First Hit: Finely crafted story about a young man coming into his own while witnessing a failing marriage.

This was actor Paul Dano’s directing debut and he nailed it. When creating a complex, stylistic, story that depends on his actors' ability to convey a story, it’s important that the director get the most out of subtle yet powerful story.

It also is a benefit if the director has actors that can make the story come alive. In Wildlife, we watch Carey Mulligan (playing wife Jeanette Brinson), Jake Gyllenhaal (playing husband Jerry Brinson), and Ed Oxenbould (playing son Joe Brinson).

Jeanette and Jerry are a struggling to survive couple in Montana. It’s in the 1960s and they’ve moved there in hopes of bettering their life.

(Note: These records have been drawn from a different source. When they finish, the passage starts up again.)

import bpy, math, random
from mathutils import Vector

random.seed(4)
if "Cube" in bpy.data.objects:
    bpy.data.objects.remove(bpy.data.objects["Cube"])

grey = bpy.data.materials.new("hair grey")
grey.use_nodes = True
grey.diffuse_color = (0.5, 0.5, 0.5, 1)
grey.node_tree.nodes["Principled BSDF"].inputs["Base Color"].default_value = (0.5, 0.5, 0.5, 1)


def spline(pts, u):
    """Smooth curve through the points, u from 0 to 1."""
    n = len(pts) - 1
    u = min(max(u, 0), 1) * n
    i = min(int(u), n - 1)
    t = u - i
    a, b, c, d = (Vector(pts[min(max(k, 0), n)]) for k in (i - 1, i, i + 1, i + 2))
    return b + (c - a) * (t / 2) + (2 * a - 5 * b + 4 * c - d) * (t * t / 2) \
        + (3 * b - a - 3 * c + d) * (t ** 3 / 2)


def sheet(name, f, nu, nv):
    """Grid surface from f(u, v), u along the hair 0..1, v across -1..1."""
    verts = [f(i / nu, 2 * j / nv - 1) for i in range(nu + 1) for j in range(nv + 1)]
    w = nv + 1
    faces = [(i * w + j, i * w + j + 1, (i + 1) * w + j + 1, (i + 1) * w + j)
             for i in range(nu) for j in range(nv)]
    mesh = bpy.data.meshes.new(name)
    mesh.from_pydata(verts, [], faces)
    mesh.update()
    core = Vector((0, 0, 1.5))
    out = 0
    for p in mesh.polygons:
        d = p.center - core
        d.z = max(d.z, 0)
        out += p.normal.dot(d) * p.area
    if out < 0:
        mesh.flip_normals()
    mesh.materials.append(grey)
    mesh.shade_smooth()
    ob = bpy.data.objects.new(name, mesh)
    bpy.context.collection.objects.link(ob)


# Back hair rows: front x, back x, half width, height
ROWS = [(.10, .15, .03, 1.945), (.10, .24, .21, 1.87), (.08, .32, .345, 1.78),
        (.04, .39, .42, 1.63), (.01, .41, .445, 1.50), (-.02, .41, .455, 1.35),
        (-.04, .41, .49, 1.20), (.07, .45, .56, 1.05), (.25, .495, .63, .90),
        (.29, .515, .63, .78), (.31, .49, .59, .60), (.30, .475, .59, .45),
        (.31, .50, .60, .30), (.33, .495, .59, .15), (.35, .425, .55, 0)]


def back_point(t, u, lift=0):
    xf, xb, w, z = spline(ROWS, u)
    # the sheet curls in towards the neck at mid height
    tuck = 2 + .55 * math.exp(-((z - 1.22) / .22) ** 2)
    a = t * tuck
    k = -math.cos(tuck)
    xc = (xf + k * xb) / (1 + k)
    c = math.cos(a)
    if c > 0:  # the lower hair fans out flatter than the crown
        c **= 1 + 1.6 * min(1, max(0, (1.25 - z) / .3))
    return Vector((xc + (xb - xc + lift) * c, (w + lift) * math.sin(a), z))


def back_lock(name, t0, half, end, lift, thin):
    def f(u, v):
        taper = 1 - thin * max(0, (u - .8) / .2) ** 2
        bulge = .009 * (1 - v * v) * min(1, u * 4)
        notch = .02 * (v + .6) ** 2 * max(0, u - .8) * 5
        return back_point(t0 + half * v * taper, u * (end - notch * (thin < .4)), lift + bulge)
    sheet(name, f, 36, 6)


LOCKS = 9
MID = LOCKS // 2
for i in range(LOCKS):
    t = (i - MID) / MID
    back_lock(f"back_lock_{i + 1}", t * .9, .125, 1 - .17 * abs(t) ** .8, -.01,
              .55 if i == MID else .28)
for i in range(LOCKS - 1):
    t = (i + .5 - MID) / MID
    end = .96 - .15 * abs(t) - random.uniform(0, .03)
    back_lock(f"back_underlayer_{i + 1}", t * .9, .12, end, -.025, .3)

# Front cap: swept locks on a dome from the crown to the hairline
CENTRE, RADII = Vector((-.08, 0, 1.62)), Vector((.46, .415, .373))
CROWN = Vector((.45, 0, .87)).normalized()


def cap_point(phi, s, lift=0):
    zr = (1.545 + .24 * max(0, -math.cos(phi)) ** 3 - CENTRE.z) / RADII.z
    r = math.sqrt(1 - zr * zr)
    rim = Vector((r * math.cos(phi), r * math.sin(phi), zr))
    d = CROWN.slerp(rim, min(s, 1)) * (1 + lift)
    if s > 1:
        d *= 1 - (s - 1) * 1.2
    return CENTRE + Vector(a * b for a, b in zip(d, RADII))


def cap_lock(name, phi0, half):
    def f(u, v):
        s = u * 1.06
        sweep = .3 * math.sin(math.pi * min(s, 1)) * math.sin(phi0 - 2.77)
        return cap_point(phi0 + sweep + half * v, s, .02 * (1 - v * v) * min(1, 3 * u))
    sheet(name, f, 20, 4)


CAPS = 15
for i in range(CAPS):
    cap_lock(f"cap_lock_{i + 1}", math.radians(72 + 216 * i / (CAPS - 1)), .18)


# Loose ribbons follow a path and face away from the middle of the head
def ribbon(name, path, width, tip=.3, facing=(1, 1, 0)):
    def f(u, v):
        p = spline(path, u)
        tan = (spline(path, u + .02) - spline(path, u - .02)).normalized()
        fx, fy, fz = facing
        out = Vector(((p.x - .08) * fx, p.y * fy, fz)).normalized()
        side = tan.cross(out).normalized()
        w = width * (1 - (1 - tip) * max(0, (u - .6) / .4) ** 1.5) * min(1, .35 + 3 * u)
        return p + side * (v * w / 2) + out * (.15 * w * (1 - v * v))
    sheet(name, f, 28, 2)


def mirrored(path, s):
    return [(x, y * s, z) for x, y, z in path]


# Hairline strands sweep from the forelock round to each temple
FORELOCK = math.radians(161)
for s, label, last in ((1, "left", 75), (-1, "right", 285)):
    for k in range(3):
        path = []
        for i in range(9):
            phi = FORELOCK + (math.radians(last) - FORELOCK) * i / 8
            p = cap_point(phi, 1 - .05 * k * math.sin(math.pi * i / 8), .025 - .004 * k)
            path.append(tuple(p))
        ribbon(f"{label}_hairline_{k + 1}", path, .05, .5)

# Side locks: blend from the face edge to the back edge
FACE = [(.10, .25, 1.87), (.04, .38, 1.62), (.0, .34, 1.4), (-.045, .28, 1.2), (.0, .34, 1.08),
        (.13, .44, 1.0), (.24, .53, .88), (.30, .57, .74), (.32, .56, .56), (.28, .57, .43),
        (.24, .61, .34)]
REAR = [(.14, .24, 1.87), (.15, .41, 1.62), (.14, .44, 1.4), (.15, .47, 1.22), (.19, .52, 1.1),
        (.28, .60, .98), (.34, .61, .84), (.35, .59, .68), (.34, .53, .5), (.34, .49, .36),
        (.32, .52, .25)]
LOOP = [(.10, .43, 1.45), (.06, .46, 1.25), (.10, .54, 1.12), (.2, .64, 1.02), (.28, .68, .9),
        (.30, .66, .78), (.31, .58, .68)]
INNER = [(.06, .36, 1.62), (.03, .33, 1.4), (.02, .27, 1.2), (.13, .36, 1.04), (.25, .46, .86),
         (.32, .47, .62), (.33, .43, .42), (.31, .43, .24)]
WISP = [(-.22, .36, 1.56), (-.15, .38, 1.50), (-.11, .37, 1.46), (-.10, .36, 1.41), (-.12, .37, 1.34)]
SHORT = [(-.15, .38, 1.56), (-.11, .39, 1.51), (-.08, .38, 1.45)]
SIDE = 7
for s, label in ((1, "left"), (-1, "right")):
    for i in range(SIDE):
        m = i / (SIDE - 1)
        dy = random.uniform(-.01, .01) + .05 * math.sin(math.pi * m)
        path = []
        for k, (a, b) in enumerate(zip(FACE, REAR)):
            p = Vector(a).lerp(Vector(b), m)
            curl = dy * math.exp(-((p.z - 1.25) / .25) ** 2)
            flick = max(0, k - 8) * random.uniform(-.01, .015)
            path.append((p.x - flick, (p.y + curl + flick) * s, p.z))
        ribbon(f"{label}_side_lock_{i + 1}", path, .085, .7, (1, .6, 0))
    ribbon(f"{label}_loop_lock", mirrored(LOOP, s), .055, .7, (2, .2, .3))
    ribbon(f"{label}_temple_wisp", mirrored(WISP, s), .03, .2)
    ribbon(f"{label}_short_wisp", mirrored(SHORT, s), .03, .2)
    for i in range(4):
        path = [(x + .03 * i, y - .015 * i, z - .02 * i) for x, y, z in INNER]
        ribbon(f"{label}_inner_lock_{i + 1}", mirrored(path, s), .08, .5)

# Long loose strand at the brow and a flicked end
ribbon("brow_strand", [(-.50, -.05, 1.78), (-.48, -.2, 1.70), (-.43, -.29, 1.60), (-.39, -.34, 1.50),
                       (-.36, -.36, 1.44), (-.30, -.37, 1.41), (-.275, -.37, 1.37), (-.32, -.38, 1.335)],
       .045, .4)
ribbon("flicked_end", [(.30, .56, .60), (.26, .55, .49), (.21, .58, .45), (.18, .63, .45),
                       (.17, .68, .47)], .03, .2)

Jerry has had problems keeping jobs and here he works for a golf course, but the owner thinks, as an employee  he’s overstepped his boundaries with customers. They fire him, and his despondence is in direct conflict with his natural ability to be friendly, optimistic, and ability to look for the upside. He's confused and hurting.

He and Jeanette help Joe with his homework because the moving from place to place has made it difficult for Joe to find traction in school. But as this story evolves Joe gets to grow and learn about himself and in this film, we see this slow, sure transition.

Jeanette, who has the second most screen time must find her place in life. When Jerry leaves them to fight fires because he needs to find some work. The tension in the family starts to really show when Jerry leaves to go fight fires. Jeanette, unhappy with his decision, finds work for herself and also begins to change her unsatisfied life. While teaching people to swim she becomes close with Warren Miller (Bill Camp) who is one of the more successful men in town. Looking for some security in her life, she begins to flirt with Warren.

Joe, watching all this, is confused. Getting a job as a photographer’s assistant, he begins to learn something about himself and his place in the family. Some of the conversations with his mom are very revealing in that they show how unsure Jeanette is about what to do as a parent and what will make her happy. When she asks Joe, if he likes his name, I thought the question alone was revealing.

The pacing of this film could use some help, but because the acting was so strong by all four main characters the uneven pace was easily overlooked.

Mulligan was excellent. This was a wonderful and revealing role for her. It showed extraordinary depth. Gyllenhaal was wonderful as the husband. His internal agony and outward optimism was wonderfully balanced. His loud outburst in the kitchen during one of their fights was jarringly perfect. Oxenbould was amazing as the young boy watching his family fall apart. His concern for his father, and love and support for his mom were wonderful. But watching his subtle growth in this story was perfect. Paul Dano and Zoe Kazan wrote a strong script, capturing small town 60s perfectly. Dano got excellent work from his actors.

Overall: This was an excellent, strong, and delicate film.